Haeundae-gu, Busan, Republic of Korea,
A Table for Two
Chae-yeong was hospitalized in a mental facility in 2008, at the age of thirteen, after losing more than 20 kg. Her mother, Sang-ok, first assumed that hospitalization and therapy would alleviate her daughter's ailments. However, upon her release, Chae-yeong’s symptoms shifted from under-eating to binge-eating. She continued to live for more than a decade with this habit of eating and vomiting, and she and her mother eventually avoided addressing the condition. Chae-yeong left home for Australia in 2019, abandoning her goal of healing in favor of a life where she could control her symptoms. In the meantime, Sang-ok sought to comprehend her daughter's confusing predicament by reflecting on her own past. Chae-yeong came home a year later as a result of the influence of COVID-19, and for the first time in over a decade, they began addressing the 'disease' that had long been a cause of silence.
Director Kim Bo-ram drew a lot of attention with her first feature documentary, For Vagina’s Sake (2017), as it was the first in Korea cinema to be entirely dedicated to menstruations, through an exploration of how these have been seen through the ages all over the world. It won several awards, including Best Documentary from the Seoul International Women Film Festival, and the New Vision Award from the Seoul Independent Film Festival. Kim started to work on this project in 2018 upon reading about the prevalence of eating disorders among teenagers and young adults. With this new film, she moves her attention to the relationship between a mother and a daughter, who she met while conducting interviews with dozens of women.
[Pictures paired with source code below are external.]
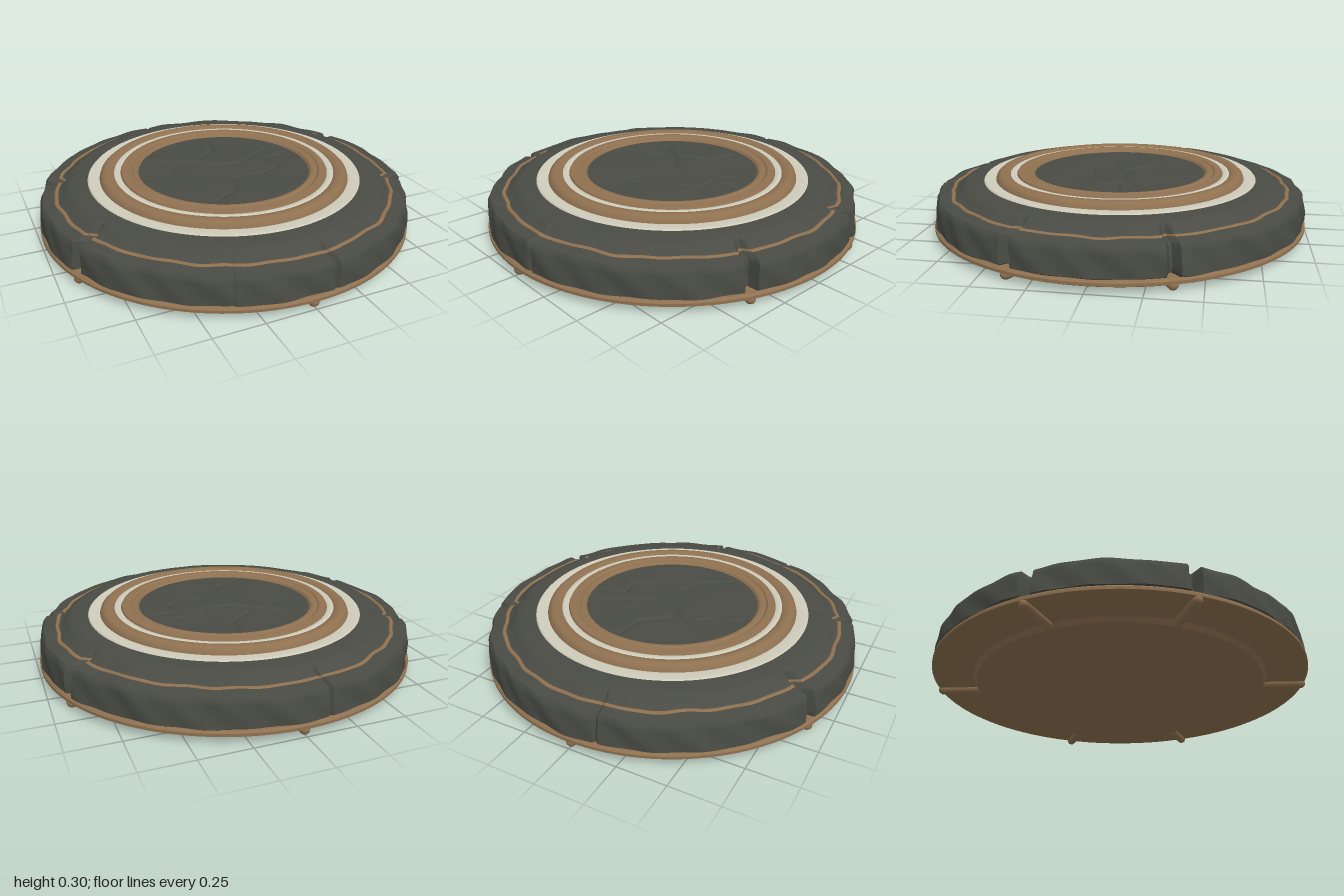
import * as THREE from 'three';
import { toCreasedNormals } from 'three/addons/utils/BufferGeometryUtils.js';

const stone = new THREE.MeshStandardMaterial({ name: 'dark stone', color: 0x494b44 });
const bronze = new THREE.MeshStandardMaterial({ name: 'bronze', color: 0x8f7150 });
const cream = new THREE.MeshStandardMaterial({ name: 'cream inlay', color: 0xd0cdbc });

// Angles run from the front (+z) towards +x
const SIDE = Math.atan2(0.91, 0.37);
const sideAngles = [SIDE, Math.PI - SIDE, SIDE - Math.PI, -SIDE];
const seams = [
  ...sideAngles.map(a => ({ a, width: 0.028, depth: 0.055 })),
  { a: 0.115, width: 0.012, depth: 0.014 },
  { a: -0.385, width: 0.01, depth: 0.008 },
  { a: Math.PI - 0.13 + 0.26, width: 0.012, depth: 0.014 },
];

const cracks = [
  [[-0.45, 0], [-0.36, -0.05], [-0.27, -0.07], [-0.22, -0.13]],
  [[-0.28, -0.22], [-0.13, -0.14], [-0.03, -0.05], [0.1, -0.03], [0.2, -0.08], [0.34, -0.16]],
  [[0.08, -0.42], [0.05, -0.27], [-0.08, -0.17]],
  [[-0.03, 0.15], [0.08, 0.13], [0.17, 0.15], [0.29, 0.08], [0.28, -0.03], [0.42, -0.06]],
  [[0.0, 0.15], [-0.06, 0.28], [-0.2, 0.36]],
];

function angleGap(a, b) {
  return Math.abs(Math.atan2(Math.sin(a - b), Math.cos(a - b)));
}

function segmentDistance(x, z, [ax, az], [bx, bz]) {
  const dx = bx - ax, dz = bz - az;
  const t = THREE.MathUtils.clamp(((x - ax) * dx + (z - az) * dz) / (dx * dx + dz * dz), 0, 1);
  return Math.hypot(x - ax - t * dx, z - az - t * dz);
}

// Weathered wall and shoulder: gentle lumps plus cuts at the seams
function weather(p) {
  const r = Math.hypot(p.x, p.z), a = Math.atan2(p.x, p.z);
  const reach = THREE.MathUtils.smoothstep(r, 0.78, 0.93);
  const lump = Math.sin(a * 11 + p.y * 20) + Math.sin(a * 17 + 1.7) + Math.sin(a * 29 + p.y * 35);
  let newR = r - reach * 0.003 * (lump + 1.5);
  let drop = reach * 0.002 * (Math.sin(a * 13) + Math.sin(a * 23 + 2));
  for (const s of seams) {
    const d = angleGap(a, s.a) / s.width;
    if (d < 1) {
      newR -= reach * s.depth * (1 - d * d);
      drop += reach * Math.min(s.depth, 0.015) * (1 - d * d);
    }
  }
  p.x *= newR / r;
  p.z *= newR / r;
  if (p.y > 0.1) p.y -= drop;
}

// Cracked and slightly uneven centre slab
function crack(p) {
  const fade = 1 - THREE.MathUtils.smoothstep(Math.hypot(p.x, p.z), 0.42, 0.455);
  let depth = 0.0015 * (Math.sin(p.x * 13 + p.z * 6) + Math.sin(p.z * 15 - p.x * 7));
  for (const line of cracks) {
    for (let i = 1; i < line.length; i++) {
      const d = segmentDistance(p.x, p.z, line[i - 1], line[i]);
      depth = Math.max(depth, 0.009 * (1 - d / 0.016));
    }
  }
  p.y -= depth * fade;
}

// Splits long profile steps so there is enough surface to shape
function densify(profile, step) {
  const out = [];
  profile.forEach(([r, y], i) => {
    if (i > 0) {
      const [r0, y0] = profile[i - 1];
      const n = Math.max(1, Math.ceil(Math.hypot(r - r0, y - y0) / step));
      for (let k = 1; k < n; k++) out.push([r0 + (r - r0) * k / n, y0 + (y - y0) * k / n]);
    }
    out.push([r, y]);
  });
  return out;
}

// One turned band of the disc, with an optional shaping rule
function band(name, material, profile, { warp = null, sides = 144, step = 1 } = {}) {
  const points = densify(profile, step).map(([r, y]) => new THREE.Vector2(r, y));
  let geometry = new THREE.LatheGeometry(points, sides);
  if (warp) {
    const pos = geometry.attributes.position, p = new THREE.Vector3();
    for (let i = 0; i < pos.count; i++) {
      warp(p.fromBufferAttribute(pos, i));
      pos.setXYZ(i, p.x, p.y, p.z);
    }
    geometry.computeVertexNormals();
  }
  geometry = toCreasedNormals(geometry, 0.6);
  const mesh = new THREE.Mesh(geometry, material);
  mesh.name = name;
  return mesh;
}

export function createModel() {
  const model = new THREE.Group();
  model.name = 'roundPlatform';
  const rough = { warp: weather, sides: 480, step: 0.03 };

  model.add(
    // Raised underside plate and bronze base rim
    band('undersidePlate', bronze, [[0, 0.005], [0.765, 0.005], [0.785, 0.03]]),
    band('baseRim', bronze, [[0.76, 0.028], [0.98, 0.028], [0.995, 0.036], [0.995, 0.05], [0.985, 0.06], [0.9, 0.062]]),
    // Stone wall, thin bronze line and stone shoulder
    band('outerWall', stone, [[0.975, 0.055], [0.992, 0.066], [0.988, 0.13], [0.98, 0.19], [0.968, 0.206], [0.908, 0.213]], rough),
    band('edgeLine', bronze, [[0.908, 0.213], [0.903, 0.219], [0.892, 0.219], [0.887, 0.214]], rough),
    band('shoulder', stone, [[0.887, 0.214], [0.87, 0.222], [0.835, 0.25], [0.81, 0.257], [0.73, 0.262]], rough),
    // Concentric inlays
    band('outerInlay', cream, [[0.73, 0.262], [0.725, 0.268], [0.685, 0.268], [0.665, 0.264]]),
    band('outerBronzeRing', bronze, [[0.668, 0.262], [0.662, 0.28], [0.645, 0.295], [0.63, 0.298], [0.605, 0.296], [0.59, 0.286]]),
    band('innerInlay', cream, [[0.592, 0.284], [0.585, 0.288], [0.562, 0.288], [0.555, 0.284]]),
    band('innerBronzeRing', bronze, [[0.557, 0.282], [0.55, 0.294], [0.515, 0.296], [0.505, 0.288], [0.495, 0.288], [0.485, 0.294], [0.47, 0.292], [0.458, 0.278]]),
    band('centreSlab', stone, [[0.46, 0.28], [0, 0.282]], { warp: crack, sides: 240, step: 0.008 }),
  );

  // Six bronze feet running from the underside plate to the rim
  const along = new THREE.CapsuleGeometry(0.026, 0.2, 4, 12);
  along.rotateX(Math.PI / 2);
  [0, Math.PI, ...sideAngles].forEach((a, i) => {
    const foot = new THREE.Group();
    foot.name = 'foot' + (i + 1);
    const bar = new THREE.Mesh(along, bronze);
    bar.name = 'footBar';
    bar.position.set(0, 0.026, 0.872);
    foot.add(bar);
    foot.rotation.y = a;
    model.add(foot);
  });
  return model;
}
The complicated feelings they have toward each other, which prompted the mother to question the relationship she had with her own mother, allowed Kim to suggest that the causes of such illness can be multiple and come in part from the society’s obsession with appearance and diets.